Call it a psychological thriller, a gothic horror story or just a good old-fashioned ghost story, The Turn of the Screw is guaranteed to get the hair standing up on your neck.
First published in 1898 as a series in Colliers Weekly and then later the same year as a book, this novel is written mostly as the journal of a governess. When she comes to care for two children at an English country estate, the governess finds herself locked in a battle with two evil spirits. James called his classic novel a “fable” and he gives us just enough detail – but not too much – to create our own visions of the ghosts and their ghostly deeds.
Classic Books – The Strange Case of Dr. Jekyll and Mr. Hyde by Robert Louis Stevenson
Robert Louis Stevenson wrote this memorable tale of the struggle between good and evil over the course of only two days. It was first published in 1886.
Your probably know the premise. The gentle and well-mannered Dr. Jekyll develops a potion that turns him into the treacherous Mr. Hyde. As is the case with several of the other novels on this list, however, the film versions do not give an accurate depiction of Stevenson’s story.
The book isn’t simply a horror story. Rather it is a fascinating examination of who we really are as human beings opposed to who we appear to be. It is a masterpiece that has well stood the test of time.
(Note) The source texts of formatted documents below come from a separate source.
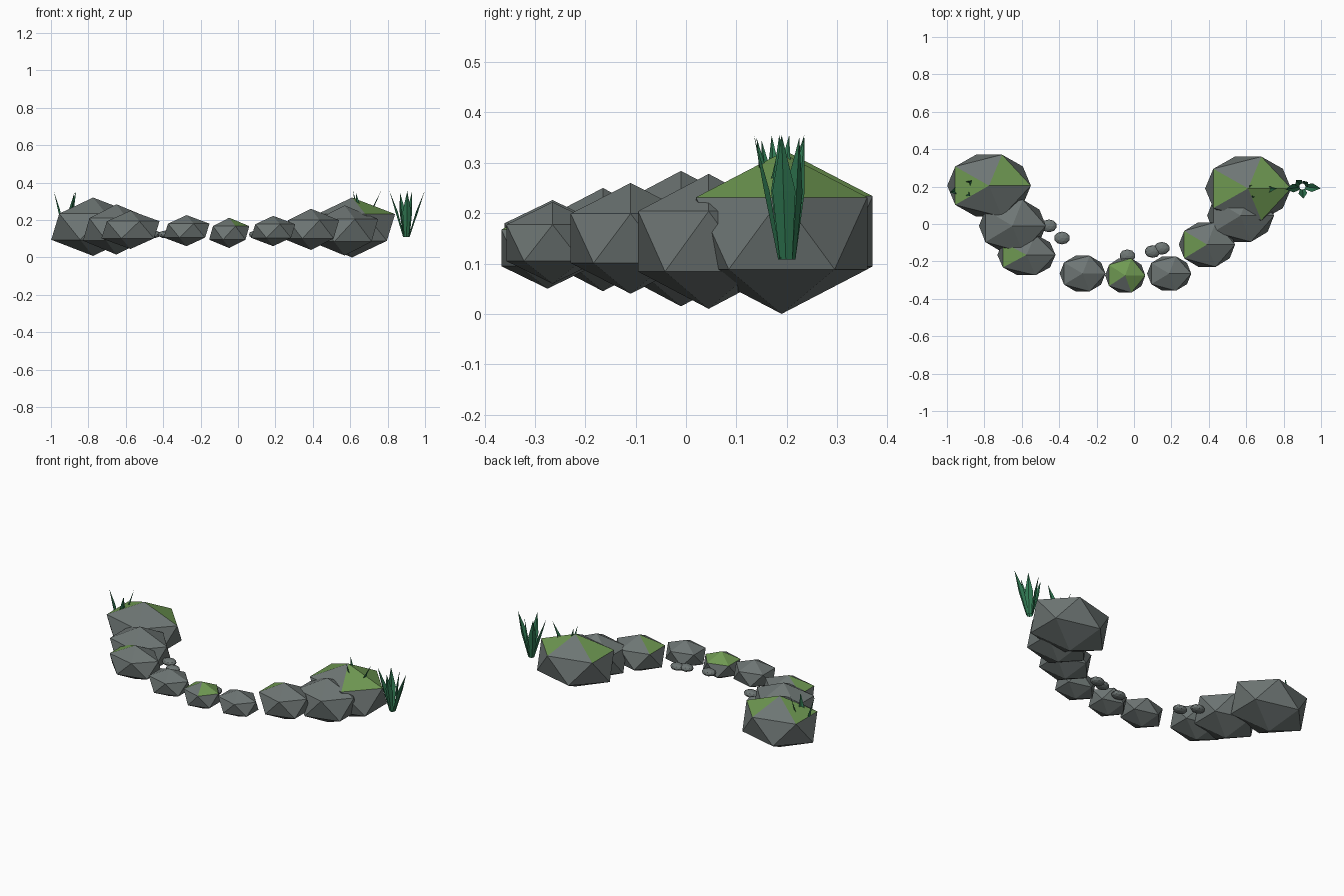
import bpy, bmesh, math
from mathutils import Vector

cube = bpy.data.objects.get("Cube")
if cube:
    bpy.data.objects.remove(cube, do_unlink=True)


def material(name, rgb):
    m = bpy.data.materials.new(name)
    m.use_nodes = True
    m.diffuse_color = (*rgb, 1)
    bsdf = m.node_tree.nodes["Principled BSDF"]
    bsdf.inputs["Base Color"].default_value = (*rgb, 1)
    bsdf.inputs["Roughness"].default_value = 0.9
    return m


STONE = material("stone_grey", (0.155, 0.18, 0.175))
MOSS = material("moss_green", (0.16, 0.32, 0.085))
GRASS = material("grass_green", (0.03, 0.19, 0.085))


def finish(bm, name, mats):
    me = bpy.data.meshes.new(name)
    bm.to_mesh(me)
    bm.free()
    for m in mats:
        me.materials.append(m)
    ob = bpy.data.objects.new(name, me)
    bpy.context.collection.objects.link(ob)
    return ob


def rock(name, centre, size, bottom, top, moss=(), detail=1):
    """Faceted boulder; moss lists the compass angles of its mossy top facets."""
    bm = bmesh.new()
    bmesh.ops.create_icosphere(bm, subdivisions=detail, radius=1)
    # turn so that one upper corner points along +x
    ring = [v for v in bm.verts if 0.3 < v.co.z < 0.6]
    lead = max(ring, key=lambda v: v.co.x).co
    turn = -math.atan2(lead.y, lead.x)
    for v in bm.verts:
        x, y, z = v.co
        c, s = math.cos(turn), math.sin(turn)
        v.co = (x * c - y * s, x * s + y * c, z)
    for f in bm.faces:
        mid = f.calc_center_median()
        angle = math.degrees(math.atan2(mid.y, mid.x))
        near = any(abs((angle - a + 180) % 360 - 180) < 20 for a in moss)
        f.material_index = int(near and mid.z > 0.5)
    scale = Vector((size[0], size[1], (top - bottom) / 2))
    middle = Vector((centre[0], centre[1], (top + bottom) / 2))
    for v in bm.verts:
        v.co = v.co * scale + middle
    return finish(bm, name, [STONE, MOSS] if moss else [STONE])


def tuft(name, base, tips, width):
    """Clump of folded, pointed blades rising from one spot to the given tips."""
    bm = bmesh.new()
    root = Vector(base)
    for tx, ty, tz in tips:
        tip = Vector((tx, ty, tz))
        lean = Vector((tx - root.x, ty - root.y, 0)).normalized()
        side = Vector((-lean.y, lean.x, 0))
        foot = root + lean * 0.012
        rows = []
        for t, w in ((0, 0.55), (0.55, 1)):
            p = foot.lerp(tip, t) - lean * 0.01 * t
            half = side * width * w / 2
            rows.append([bm.verts.new(q) for q in
                         (p - half, p + lean * width * w * 0.2, p + half)])
        end = bm.verts.new(tip)
        for i in range(2):
            bm.faces.new((rows[0][i], rows[0][i + 1], rows[1][i + 1], rows[1][i]))
            bm.faces.new((rows[1][i], rows[1][i + 1], end))
    return finish(bm, name, [GRASS])


# Boulders along the arc
rock("left_end_boulder", (0.61, 0.19), (0.257, 0.2), 0.0, 0.32, (-36, 36, 180))
rock("left_second_boulder", (0.57, 0.045), (0.2, 0.165), 0.01, 0.278)
rock("left_third_boulder", (0.39, -0.11), (0.168, 0.14), 0.04, 0.26, (180,))
rock("left_small_boulder", (0.188, -0.265), (0.132, 0.108), 0.06, 0.222)
rock("middle_boulder", (-0.047, -0.275), (0.12, 0.108), 0.05, 0.212,
     (-36, 36, 108, 180))
rock("right_small_boulder", (-0.275, -0.265), (0.137, 0.112), 0.06, 0.226)
rock("right_third_boulder", (-0.575, -0.165), (0.174, 0.128), 0.045, 0.25, (180,))
rock("right_second_boulder", (-0.65, -0.01), (0.2, 0.165), 0.015, 0.284)
rock("right_end_boulder", (-0.775, 0.205), (0.25, 0.195), 0.008, 0.32, (36, 180))

# Pebbles on the inner side of the arc
pebbles = [(-0.455, -0.01), (-0.385, -0.075), (-0.035, -0.17),
           (0.1, -0.147), (0.148, -0.13)]
for i, spot in enumerate(pebbles):
    rock(f"pebble_{i + 1}", spot, (0.043, 0.034), 0.102, 0.144, detail=2)

# Grass beside and on top of the end boulders
tuft("grass_clump", (0.9, 0.2, 0.108),
     [(0.81, 0.185, 0.355), (0.865, 0.235, 0.35), (0.998, 0.19, 0.355),
      (0.905, 0.135, 0.355), (0.93, 0.225, 0.35)], 0.046)
tuft("left_boulder_grass", (0.66, 0.18, 0.15),
     [(0.615, 0.205, 0.355), (0.63, 0.14, 0.35), (0.765, 0.19, 0.355)], 0.036)
tuft("right_boulder_grass", (-0.92, 0.185, 0.13),
     [(-0.985, 0.17, 0.355), (-0.865, 0.235, 0.355), (-0.875, 0.15, 0.345)], 0.036)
So why not do something a little different this Halloween. After the trick or treating is done, spend some time curled up with a good scary classic.